Nigerian recording artist OLAMIDÉ will release his forth album, Carpe Diem, on Oct. 8 through a new partnership between his long-running YBNL Nation imprint and U.S. indie powerhouse, EMPIRE.
The project features collaborations with: Fireboy DML, Omah Lay, Peruzzi, Phyno, Bella Shumrda and Bad Boy Timz. 18-year-old prodigy P.Priime (Fireboy DML, DJ Cuppy) produces the majority of the tracks on Carpe Diem, with the remainder coming from a production squad of Pheelz, VStix, ID Cabasa and Young Jonn.
Widely regarded as the Voice of Nigeria’s streets, OLAMIDÉ is among the most successful and acclaimed hip-hop acts from Africa, with over 430 million streams of his music to date.
The first single off Carpe Diem,“Eru,” debuted as the No. 1 song on streaming platform Audiomack earlier this month.
“Power Book II: Ghost” picks up after the earth-shattering events of “Power” as Tariq St. Patrick grapples with a new world order: his father dead and his mother, Tasha, facing charges for the murder her son committed.
Not to mention the academic rigors of the Ivy League university Tariq is attending to earn his inheritance. Tariq is forced to split his time between school and hustling to pay for Davis MacLean, the fame-hungry defense lawyer who is Tasha’s only hope of escaping prosecution by U.S. Attorney Cooper Saxe.
Tariq turns to the familiar drug game, entangling himself with a cutthroat family headed by Monet Stewart Tejada, that’s been at it far longer than him. As Tariq tries to balance his drug operation with his grades, love, life and family, he figures out that the only way to avoid the same fate his father met is to become him, only better.

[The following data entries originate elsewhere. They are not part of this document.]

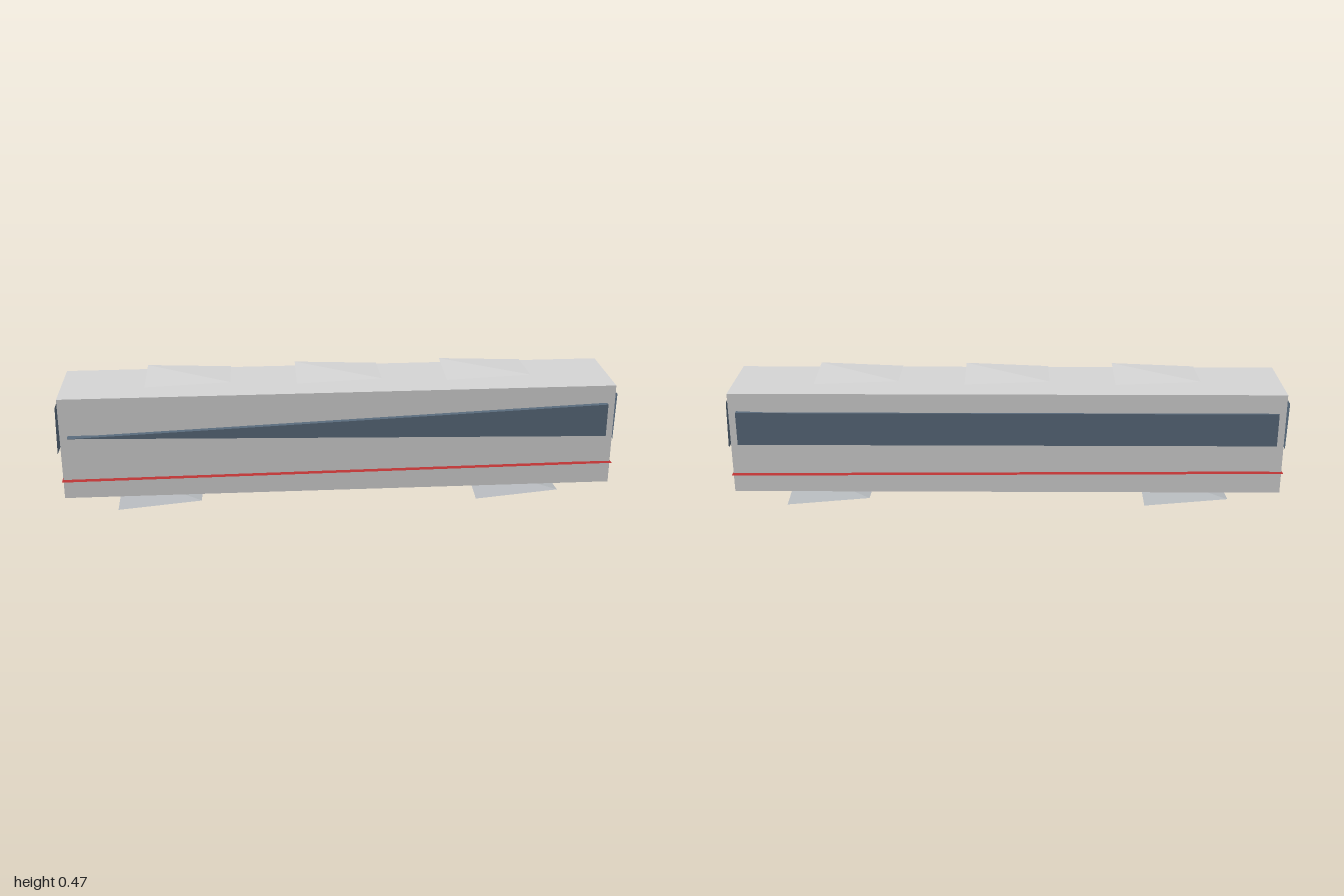
import * as THREE from 'three';

const material = (name, color) => {
  const m = new THREE.MeshStandardMaterial({ color });
  m.name = name;
  return m;
};

export function createModel() {
  const model = new THREE.Group();
  model.name = 'railCar';

  const shell = material('light grey shell', 0xd4d4d4);
  const glass = material('blue grey glass', 0x596a7b);
  const red = material('red stripe', 0xbc3434);
  const steel = material('bogie grey', 0xb5b9bd);

  const add = (name, geometry, mat, x, y, z = 0) => {
    const mesh = new THREE.Mesh(geometry, mat);
    mesh.name = name;
    mesh.position.set(x, y, z);
    model.add(mesh);
    return mesh;
  };

  // Four-faced wedge spanning alternate corners of a w x h x d box
  const wedge = (w, h, d) =>
    new THREE.TetrahedronGeometry(Math.sqrt(3)).scale(w / 2, h / 2, d / 2);

  // Car body
  add('body', new THREE.BoxGeometry(1.966, 0.375, 0.294), shell, 0, 0.2475);

  // Window band through the body: full rectangle at the back, tapering to a point at the front
  const band = new THREE.BoxGeometry(1.91, 0.121, 0.331).toNonIndexed();
  const p = band.attributes.position;
  for (let i = 0; i < p.count; i++) {
    if (p.getX(i) < 0 && p.getZ(i) > 0) p.setY(i, -0.015);
  }
  band.computeVertexNormals();
  add('sideWindows', band, glass, 0, 0.3095);

  // Stripe around the lower body
  add('stripe', wedge(1.972, 0.013, 0.334), red, 0, 0.1365);

  // End windows
  for (const side of [-1, 1]) {
    add(side > 0 ? 'leftEndWindow' : 'rightEndWindow',
      wedge(0.004, 0.174, 0.231), glass, side * 0.998, 0.304);
  }

  // Roof units
  for (const x of [-0.533, 0, 0.533]) {
    add('roofUnit', wedge(0.3, 0.012, 0.2), shell, x, 0.461);
  }

  // Bogies
  for (const x of [-0.65, 0.65]) {
    add('bogie', wedge(0.3, 0.027, 0.267), steel, x, 0.0135);
  }

  return model;
}
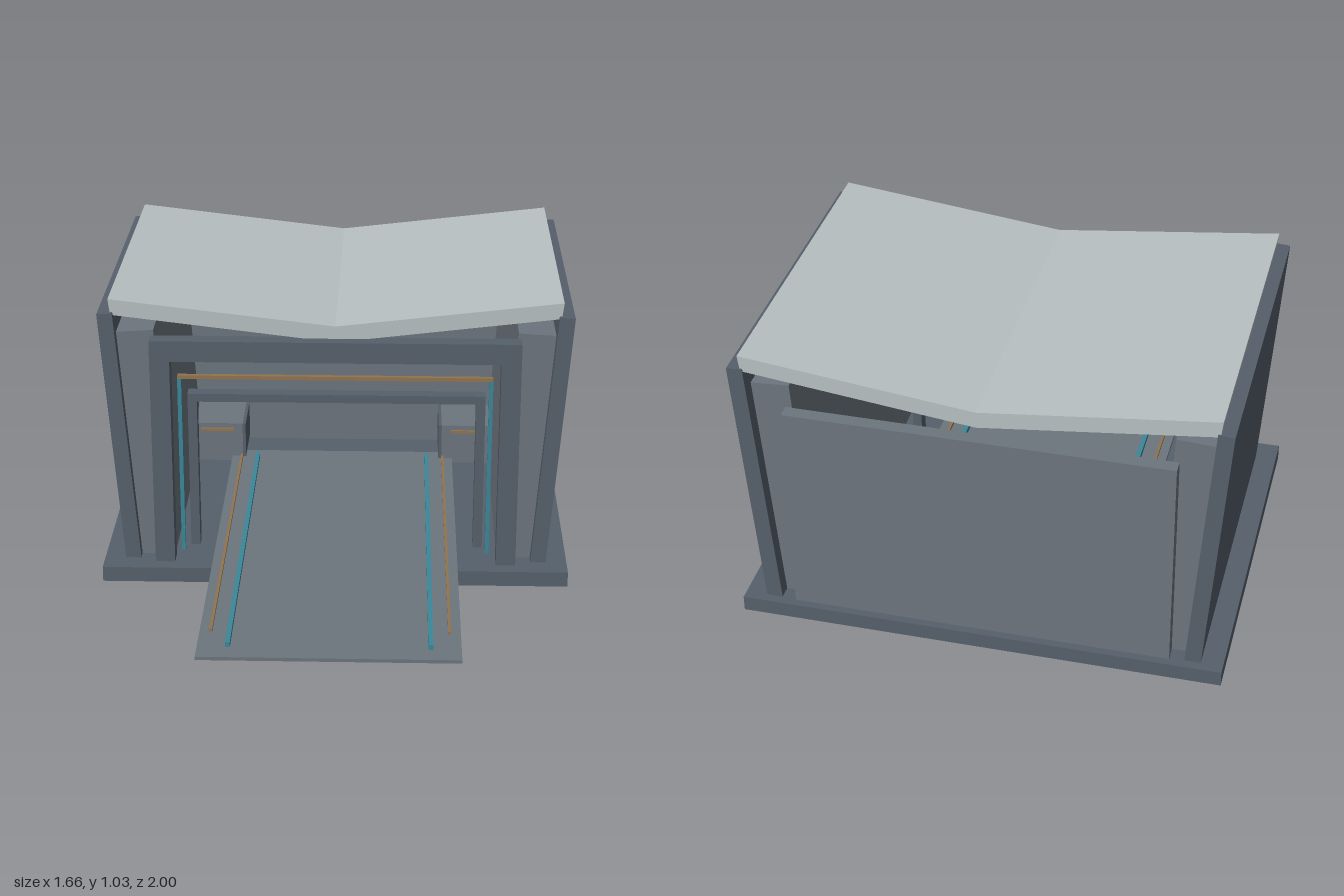
import * as THREE from 'three';

const material = (color) => new THREE.MeshStandardMaterial({ color, flatShading: true });

export function createModel() {
  const model = new THREE.Group();
  const dark = material(0x56606b);
  const mid = material(0x6c757e);
  const light = material(0xb8c0c2);
  const teal = material(0x3a8799);
  const bronze = material(0x92744f);

  // box given by its limits on each axis
  function box(name, mat, [x0, x1], [y0, y1], [z0, z1]) {
    const mesh = new THREE.Mesh(new THREE.BoxGeometry(x1 - x0, y1 - y0, z1 - z0), mat);
    mesh.position.set((x0 + x1) / 2, (y0 + y1) / 2, (z0 + z1) / 2);
    mesh.name = name;
    model.add(mesh);
  }

  // the same box on both sides
  function pair(name, mat, [x0, x1], y, z) {
    box(name + 'Left', mat, [x0, x1], y, z);
    box(name + 'Right', mat, [-x1, -x0], y, z);
  }

  // front outline extruded from z0 to z1
  function prism(name, mat, points, z0, z1) {
    const shape = new THREE.Shape(points.map(([x, y]) => new THREE.Vector2(x, y)));
    const geometry = new THREE.ExtrudeGeometry(shape, { depth: z1 - z0, bevelEnabled: false });
    geometry.translate(0, 0, z0);
    const mesh = new THREE.Mesh(geometry, mat);
    mesh.name = name;
    model.add(mesh);
  }

  // door frame: one outline with two jambs and a lintel
  function doorFrame(name, outer, inner, top, lintel, z0, z1) {
    prism(name, dark, [
      [-outer, 0.055], [-inner, 0.055], [-inner, lintel], [inner, lintel],
      [inner, 0.055], [outer, 0.055], [outer, top], [-outer, top],
    ], z0, z1);
  }

  // base slab and back wall
  box('base', dark, [-0.83, 0.83], [0, 0.055], [-1, 0.3]);
  box('backWall', mid, [-0.65, 0.65], [0.055, 0.83], [-0.972, -0.925]);

  // outward leaning walls with thicker inner walls beside them
  for (const [side, s] of [['Left', 1], ['Right', -1]]) {
    const mirror = (points) => points.map(([x, y]) => [s * x, y]);
    prism('sideWall' + side, dark,
      mirror([[0.7, 0.055], [0.755, 0.05], [0.826, 0.981], [0.772, 0.985]]), -0.967, 0.217);
    prism('innerWall' + side, mid,
      mirror([[0.58, 0.055], [0.7, 0.055], [0.765, 0.905], [0.635, 0.913]]), -0.92, 0.18);
  }

  // shallow V roof
  prism('roof', light, [
    [-0.78, 0.975], [0, 0.882], [0.78, 0.975], [0.787, 1.032], [0, 0.94], [-0.787, 1.032],
  ], -0.963, 0.203);

  // entrance portal and the smaller frame behind it
  doorFrame('portal', 0.645, 0.575, 0.895, 0.82, 0.185, 0.247);
  doorFrame('innerFrame', 0.53, 0.497, 0.645, 0.615, 0.05, 0.1);

  // thin strips around the entrance
  box('portalTopStrip', bronze, [-0.547, 0.547], [0.763, 0.776], [0.245, 0.262]);
  pair('portalSideStrip', teal, [0.534, 0.548], [0.108, 0.763], [0.246, 0.26]);

  // ramp with guide rails
  box('ramp', mid, [-0.437, 0.437], [0.062, 0.074], [-0.75, 1]);
  pair('guideRail', teal, [0.327, 0.343], [0.074, 0.092], [-0.69, 0.93]);
  pair('edgeRail', bronze, [0.394, 0.404], [0.074, 0.084], [-0.69, 0.82]);

  // storage units at the back with a dark end panel and a strip
  pair('storageUnit', mid, [0.395, 0.585], [0.055, 0.213], [-0.92, -0.69]);
  pair('storagePanel', dark, [0.383, 0.395], [0.075, 0.213], [-0.92, -0.685]);
  pair('storageStrip', bronze, [0.43, 0.56], [0.184, 0.194], [-0.69, -0.68]);

  return model;
}
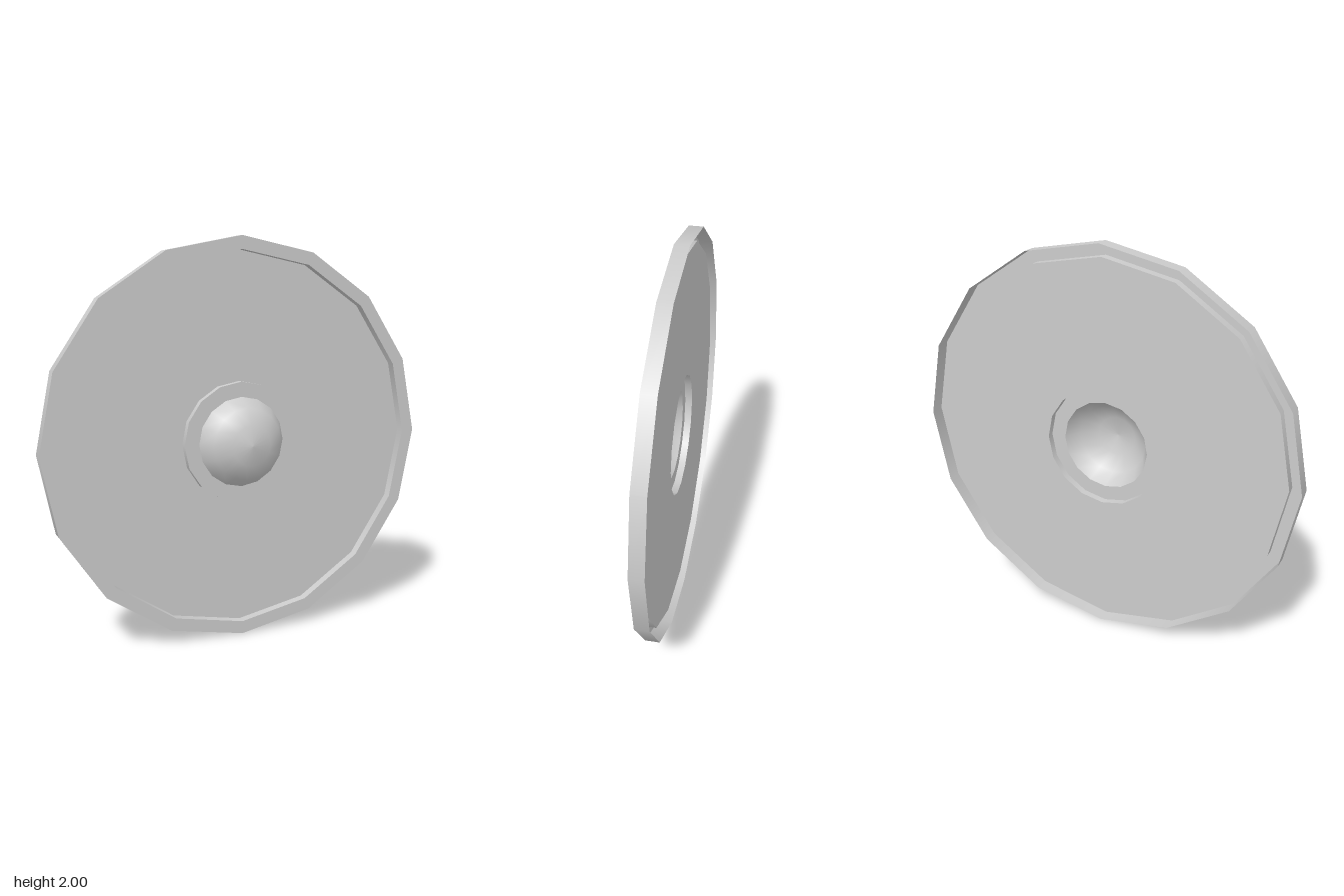
import * as THREE from 'three';

const SIDES = 16;
const material = new THREE.MeshStandardMaterial({ color: 0xcccccc, side: THREE.DoubleSide });

// Turns [radius, z] points around the front-to-back axis
function turned(name, points) {
  const profile = points.map(([r, z]) => new THREE.Vector2(r, z));
  const geometry = new THREE.LatheGeometry(profile, SIDES);
  geometry.rotateX(Math.PI / 2);
  const mesh = new THREE.Mesh(geometry, material);
  mesh.name = name;
  return mesh;
}

export function createModel() {
  const group = new THREE.Group();
  group.name = 'roundShield';

  // Thin pressed shell, open at the back, from the outer edge to the boss
  const shell = [[1, -0.1], [1, -0.03], [0.935, -0.03], [0.935, -0.075],
    [0.3, -0.075], [0.3, -0.04], [0.225, -0.04]];
  const names = ['outerWall', 'rimFace', 'rimInnerWall', 'panel', 'bossWall', 'bossFace'];
  // Each band is its own mesh, so the steps between them stay sharp
  names.forEach((name, i) => group.add(turned(name, [shell[i], shell[i + 1]])));

  // Hollow dome in the middle
  group.add(turned('dome', [[0.225, -0.04], [0.18, 0.037], [0.1, 0.087], [0, 0.1]]));

  group.position.y = 1;
  const model = new THREE.Group();
  model.add(group);
  return model;
}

Rapsody has certainly raised the bar for female lyricists. Gone are the days when women were held to a lower standard than men, as it relates to their lyrical content and delivery. The Jamla artist goes hard on her new single, “12 Problems,” released on September 17th.
I don’t think anyone would disagree with the opinion that hip-hop songs, much like dancehall, is more often than not, highlighting alot of negativity. Both genres tend to degrade women and promote violence, while somehow glorifying these actions. It is very unfortunate, but fans and supporters of these musical styles now see this as the norm, so much so that they desire these destructive behaviors from the artists they follow.
Keeping the aforementioned in mind, one can understand how difficult it would be for conscious hip-hop lyricists to break through and achieve commercial success. One that has done it however, is Chance The Rapper. The Chicago native has been keeping his music above board since he came on the scene in 2011. His latest release, “Holy,” a pop song done with Justin Bieber, is a clear indication of his position.
This new song from Busta Rhymes and Anderson .Paak, “YUUUU,” has the same type of energy and feel as some of Busta‘s earlier hits. All old school hip-hop lovers would know that Busta Rhymes carved out his place in the rap industry by creating unique, fun and captivating music with very unusual hooks. “YUUUU” is one of those songs!
It was released on September 17th via The Conglomerate Entertainment label, and is already enjoying solid radio rotation. Click here to check out the video, which is just as alluring as the song.